News Articles

Missionaries shed committees to put focus on soul-winning
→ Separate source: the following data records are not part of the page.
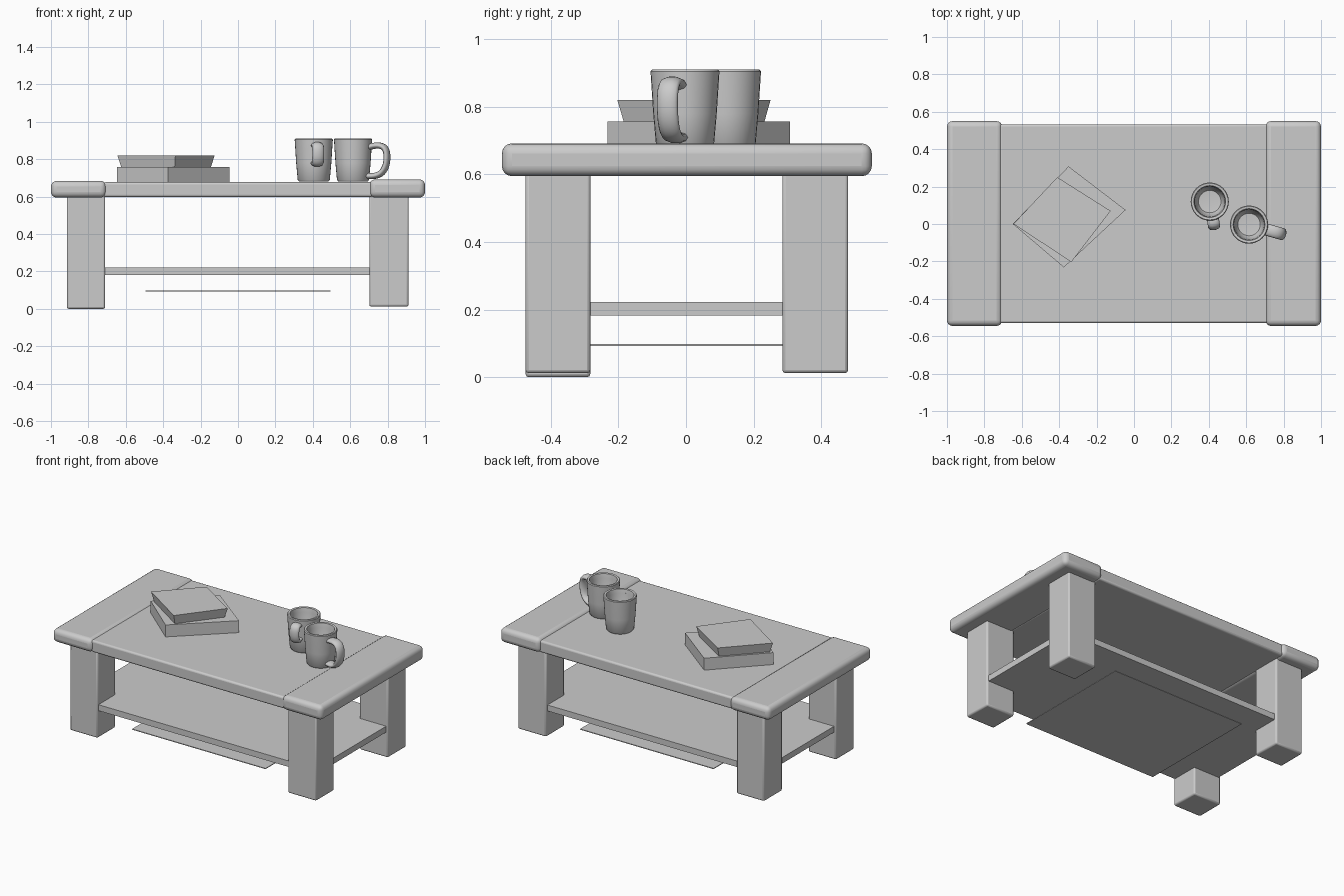
import bpy, bmesh, math
from mathutils import Vector

default = bpy.data.objects.get("Cube")
if default:
    bpy.data.objects.remove(default, do_unlink=True)

# One plain grey for the whole model
GREY = (0.6, 0.6, 0.6, 1.0)
grey = bpy.data.materials.new("plain grey")
grey.use_nodes = True
grey.diffuse_color = GREY
grey.node_tree.nodes["Principled BSDF"].inputs["Base Color"].default_value = GREY


def add_object(name, data):
    data.materials.append(grey)
    obj = bpy.data.objects.new(name, data)
    bpy.context.collection.objects.link(obj)
    return obj


def mesh_object(name, bm, smooth=False):
    bmesh.ops.recalc_face_normals(bm, faces=bm.faces)
    mesh = bpy.data.meshes.new(name)
    bm.to_mesh(mesh)
    bm.free()
    obj = add_object(name, mesh)
    if smooth:
        bpy.ops.object.select_all(action="DESELECT")
        obj.select_set(True)
        bpy.context.view_layer.objects.active = obj
        bpy.ops.object.shade_smooth_by_angle(angle=math.radians(40))
    return obj


def box(name, low, high, bevel=0.0, segments=3):
    low, high = Vector(low), Vector(high)
    bm = bmesh.new()
    bmesh.ops.create_cube(bm, size=1)
    for v in bm.verts:
        v.co = (low + high) / 2 + v.co * (high - low)
    obj = mesh_object(name, bm, smooth=bevel > 0)
    if bevel:
        mod = obj.modifiers.new("rounded edges", "BEVEL")
        mod.width, mod.segments = bevel, segments
    return obj


def book(name, corners, bottom, top, bottom_scale=1.0):
    """Four-cornered block whose underside can be smaller than its top."""
    centre = sum((Vector(c) for c in corners), Vector((0, 0))) / 4
    bm = bmesh.new()
    rings = []
    for z, s in ((bottom, bottom_scale), (top, 1.0)):
        ring = [centre + (Vector(c) - centre) * s for c in corners]
        rings.append([bm.verts.new((p.x, p.y, z)) for p in ring])
    for ring in rings:
        bm.faces.new(ring)
    for i in range(4):
        j = (i + 1) % 4
        bm.faces.new((rings[0][i], rings[0][j], rings[1][j], rings[1][i]))
    return mesh_object(name, bm)


def mug(name, x, y, angle, handle_path):
    # Turned body with a hollow inside
    profile = [(0, 0), (0.078, 0), (0.086, 0.01), (0.094, 0.1), (0.102, 0.225),
               (0.098, 0.23), (0.085, 0.228), (0.08, 0.2), (0.072, 0.06),
               (0.06, 0.04), (0, 0.035)]
    bm = bmesh.new()
    verts = [bm.verts.new((r, 0, z)) for r, z in profile]
    edges = [bm.edges.new(pair) for pair in zip(verts, verts[1:])]
    bmesh.ops.spin(bm, geom=verts + edges, axis=(0, 0, 1), cent=(0, 0, 0),
                   angle=math.tau, steps=32)
    bmesh.ops.remove_doubles(bm, verts=bm.verts, dist=0.0001)
    body = mesh_object(name + "_body", bm, smooth=True)
    body.location = (x, y, 0.68)

    # Strap handle, flattened by widening a round sweep
    curve = bpy.data.curves.new(name + "_handle", "CURVE")
    curve.dimensions = "3D"
    curve.bevel_depth, curve.bevel_resolution = 0.017, 3
    curve.use_fill_caps = True
    spline = curve.splines.new("NURBS")
    spline.points.add(len(handle_path) - 1)
    for point, (r, z) in zip(spline.points, handle_path):
        point.co = (r, 0, z, 1)
    spline.use_endpoint_u = True
    spline.order_u, spline.resolution_u = 3, 6
    handle = add_object(name + "_handle", curve)
    handle.location = (x, y, 0.68)
    handle.rotation_euler.z = math.radians(angle)
    handle.scale.y = 1.9


# Table top: centre panel and two raised end boards
box("top_panel", (-0.72, -0.53, 0.598), (0.72, 0.533, 0.677), 0.012)
box("left_end_board", (0.703, -0.545, 0.595), (1.0, 0.55, 0.692), 0.03, 4)
box("right_end_board", (-1.0, -0.545, 0.595), (-0.705, 0.55, 0.684), 0.03, 4)

# Legs; one reaches slightly lower than the others
for side, x0, x1 in (("right", -0.915, -0.71), ("left", 0.702, 0.912)):
    for end, y0, y1 in (("front", -0.475, -0.283), ("back", 0.285, 0.48)):
        foot = 0.0 if (side, end) == ("right", "front") else 0.012
        box(f"{end}_{side}_leg", (x0, y0, foot), (x1, y1, 0.61), 0.01, 2)

# Shelf between the legs and the thin sheet under it
box("shelf", (-0.9, -0.465, 0.182), (0.9, 0.465, 0.222))
box("lower_sheet", (-0.495, -0.415, 0.093), (0.495, 0.415, 0.098))

# Stack of two books
book("lower_book", [(-0.375, -0.232), (-0.045, 0.075), (-0.35, 0.308), (-0.648, 0.0)],
     0.674, 0.757)
book("upper_book", [(-0.335, -0.203), (-0.125, 0.07), (-0.41, 0.25), (-0.645, 0.0)],
     0.757, 0.82, 0.92)

# Two mugs
mug("back_mug", 0.405, 0.12, -80,
    [(0.085, 0.19), (0.115, 0.2), (0.138, 0.18), (0.138, 0.12), (0.115, 0.09), (0.085, 0.1)])
mug("front_mug", 0.615, -0.003, -16,
    [(0.09, 0.185), (0.14, 0.2), (0.19, 0.175), (0.188, 0.08), (0.14, 0.025), (0.08, 0.03)])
DAKAR, Senegal (BP)–Everybody jokes about committees. And the quips about the Southern Baptist penchant for creating committees, like lawyer jokes, would be funnier if they weren’t so true.
But what do you do when committees get in the way of something important, like, for example, winning people to Christ and starting churches?
Southern Baptist missionaries in three countries of West Africa faced that dilemma this past year — and the bold solution they chose foreshadowed the approach International Mission Board leaders would later select to revitalize the board’s entire global missions effort.
Like most of their colleagues elsewhere in the world, Southern Baptist missionaries in Senegal, The Gambia and Guinea-Bissau invested large blocks of time to keep the gears of their mission organizations grinding.
Four times a year, they packed up their families and made often-grueling overland trips for week-long meetings with their colleagues in the country. Ministries ground to a halt so committees could grind out decisions like whether this couple could replace their worn-out vehicle or what color that couple could paint their house.
That’s an exaggeration, of course. The committees also dealt with serious issues of mission strategy and budget allocation. But frustration with the cumbersome committee structure ran high.
“Under the old system, we had to stop work every three months, go down to the coast and attend an executive committee meeting because the constitution of our organization required it,” said Chris Austin, an agriculturist who has served among the Mandinka people of The Gambia since 1983.
“We were busy maintaining the structure while the Mandinka went to hell,” said his wife, Karen.
So, late in the spring of 1996, missionaries in each of the three countries decided to dissolve their old mission organizations and realign themselves in a radically different manner. While they had traditionally focused on developing ministries within a specific country, the missionaries elected instead to divide into teams committed to taking the gospel to specific ethnic people groups.
Decisions about things like vehicles and buildings once vested in a contentious committee process now would be handed off to “facilitators,” while decisions about missionary strategy would be made by team members familiar with a people group’s needs.
“It was obvious the old system was not going to get the job done,” said Gary Inman, former business manager and treasurer for Southern Baptist missionaries in Togo who recently transferred to Senegal to work as business facilitator for the missionary team focused on the Wolof people group.
“After 25 years of work, there were only 25 Christians among 3 million Wolof.
“We don’t know exactly where this process will take us, but we’re excited about it.”
The new approach does present missionaries with several challenges.
For one thing, team members must trust facilitators to do the best they can with difficult tasks like buying a new vehicle or locating missionary housing.
Another challenge lies in the way teams reach decisions. Rather than the time-honored “democratic” committee vote, the new people group teams will work toward a consensus identified by their team leaders.
A thornier matter is managing finances. Since people groups spread across national borders, a missionary assigned to one people group might travel through two or more countries. Expenses incurred in the currency of one country might need to be registered on books kept in a different currency in another country.
“It could take awhile for people to develop the trust in us that’s needed for us to take care of things for them,” said Larry Verlander, the former business manager and treasurer for Senegal missionaries who now manages the finances for workers in all three countries.
“But the single most important thing is that evangelists and church planters will be able to focus more on evangelism and church planting.”
That’s the reason a team approach is being implemented worldwide among Southern Baptist missionaries, said IMB President Jerry Rankin.
“Our intention was to take the first step in liberating missionaries to do their task, rather than have so much time and energy drained away in administration and internal organization,” Rankin said.
“Our vision and desire is that we will all catch that passion for winning the whole world to Christ.”

    About the Author

  • Mark Kelly